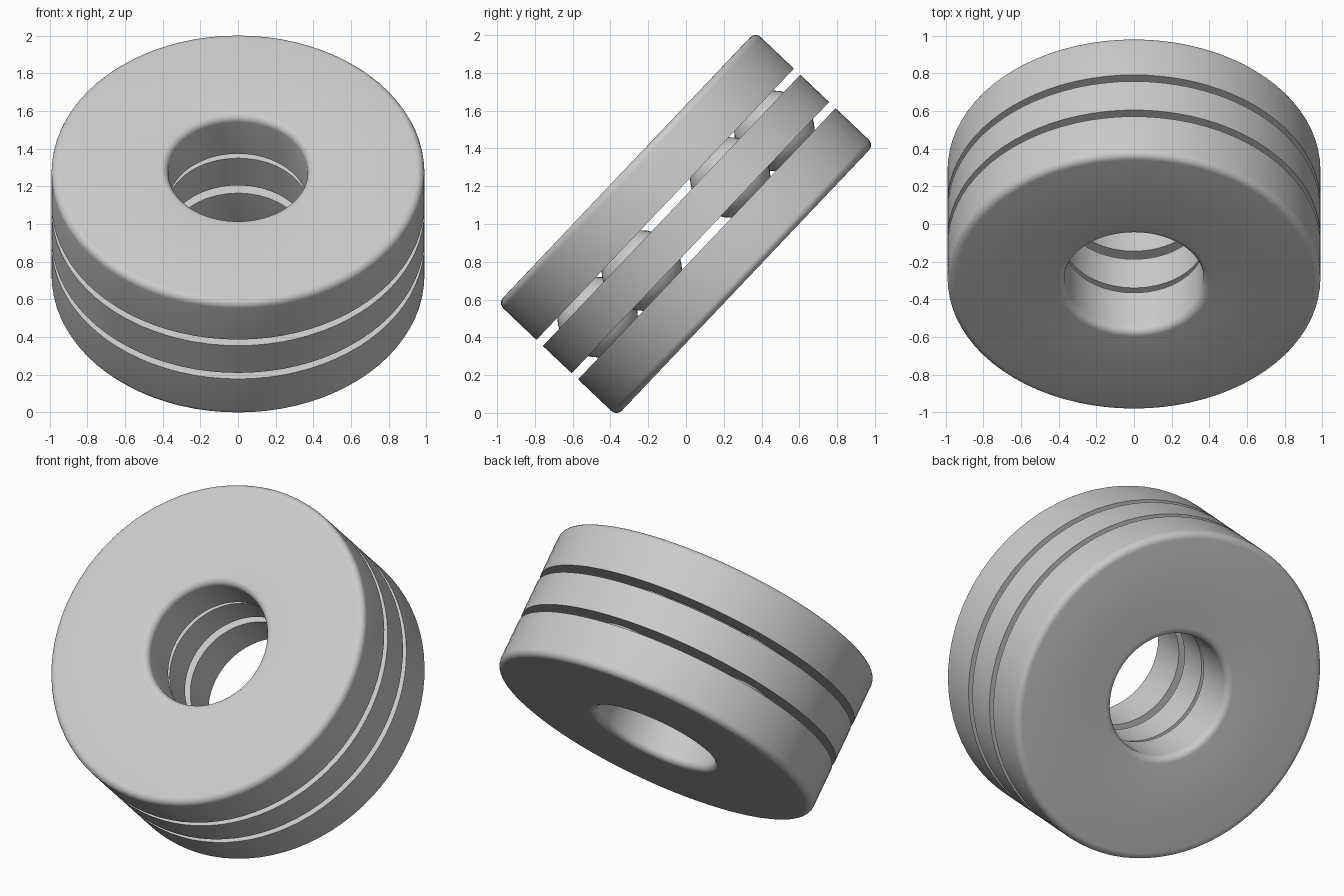
import bpy, bmesh
from math import sin, cos, pi, radians, acos
from mathutils import Matrix

if "Cube" in bpy.data.objects:
    bpy.data.objects.remove(bpy.data.objects["Cube"])

# Main dimensions, measured along and around the bearing axis
OUTER, BORE, FILLET = 0.99, 0.37, 0.04
HALF, WASHER_IN, CAGE_HALF = 0.434, 0.152, 0.105
BALL_RING, BALL, GROOVE = 0.68, 0.213, 0.218
SEGMENTS = 80
PLACE = Matrix.Translation((0, 0, 1)) @ Matrix.Rotation(radians(46.5), 4, 'X')

steel = bpy.data.materials.new("grey_steel")
steel.use_nodes = True
steel.diffuse_color = (0.6, 0.6, 0.6, 1)
steel.node_tree.nodes["Principled BSDF"].inputs["Base Color"].default_value = (0.6, 0.6, 0.6, 1)


def finish(name, bm):
    """Turn a bmesh into a tilted, smooth-shaded object."""
    bmesh.ops.recalc_face_normals(bm, faces=bm.faces)
    mesh = bpy.data.meshes.new(name)
    bm.to_mesh(mesh)
    bm.free()
    mesh.materials.append(steel)
    obj = bpy.data.objects.new(name, mesh)
    bpy.context.collection.objects.link(obj)
    obj.matrix_world = PLACE
    bpy.ops.object.select_all(action='DESELECT')
    obj.select_set(True)
    bpy.context.view_layer.objects.active = obj
    bpy.ops.object.shade_smooth_by_angle(angle=radians(35))
    return obj


def lathe(name, profile):
    """Revolve a closed (radius, height) profile about the axis."""
    bm = bmesh.new()
    verts = [bm.verts.new((r, 0, z)) for r, z in profile]
    edges = [bm.edges.new((a, b)) for a, b in zip(verts, verts[1:] + verts[:1])]
    bmesh.ops.spin(bm, geom=verts + edges, cent=(0, 0, 0), axis=(0, 0, 1),
                   angle=2 * pi, steps=SEGMENTS, use_merge=True)
    bmesh.ops.remove_doubles(bm, verts=bm.verts, dist=0.0001)
    return finish(name, bm)


def arc(r, z, radius, start, end, steps):
    return [(r + radius * cos(start + (end - start) * i / steps),
             z + radius * sin(start + (end - start) * i / steps))
            for i in range(steps + 1)]


# Outer washers: rounded outside corners and a ball groove on the inner face
groove_angle = acos((GROOVE ** 2 - WASHER_IN ** 2) ** 0.5 / GROOVE)
washer = [(BORE, WASHER_IN)]
washer += arc(BALL_RING, 0, GROOVE, pi - groove_angle, groove_angle, 8)
washer += [(OUTER, WASHER_IN)]
washer += arc(OUTER - FILLET, HALF - FILLET, FILLET, 0, pi / 2, 6)
washer += arc(BORE + FILLET, HALF - FILLET, FILLET, pi / 2, pi, 6)
for name, side in (("upper_washer", 1), ("lower_washer", -1)):
    lathe(name, [(r, side * z) for r, z in washer])

# Middle cage ring with a slightly wider bore
cage_bore = BORE + 0.012
lathe("ball_cage", [(cage_bore, -CAGE_HALF), (OUTER, -CAGE_HALF),
                    (OUTER, CAGE_HALF), (cage_bore, CAGE_HALF)])

# Six balls held in the cage, showing in both gaps
for k in range(6):
    a = pi / 2 + k * pi / 3
    bm = bmesh.new()
    bmesh.ops.create_uvsphere(bm, u_segments=32, v_segments=20, radius=BALL)
    bmesh.ops.translate(bm, verts=bm.verts,
                        vec=(BALL_RING * cos(a), BALL_RING * sin(a), 0))
    finish(f"ball_{k + 1}", bm)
##############################
• [WHAT TO PRODUCE] Copy each line above where the string "materials" occurs.

• [EXERCISE SOLUTION]
steel = bpy.data.materials.new("grey_steel")
    mesh.materials.append(steel)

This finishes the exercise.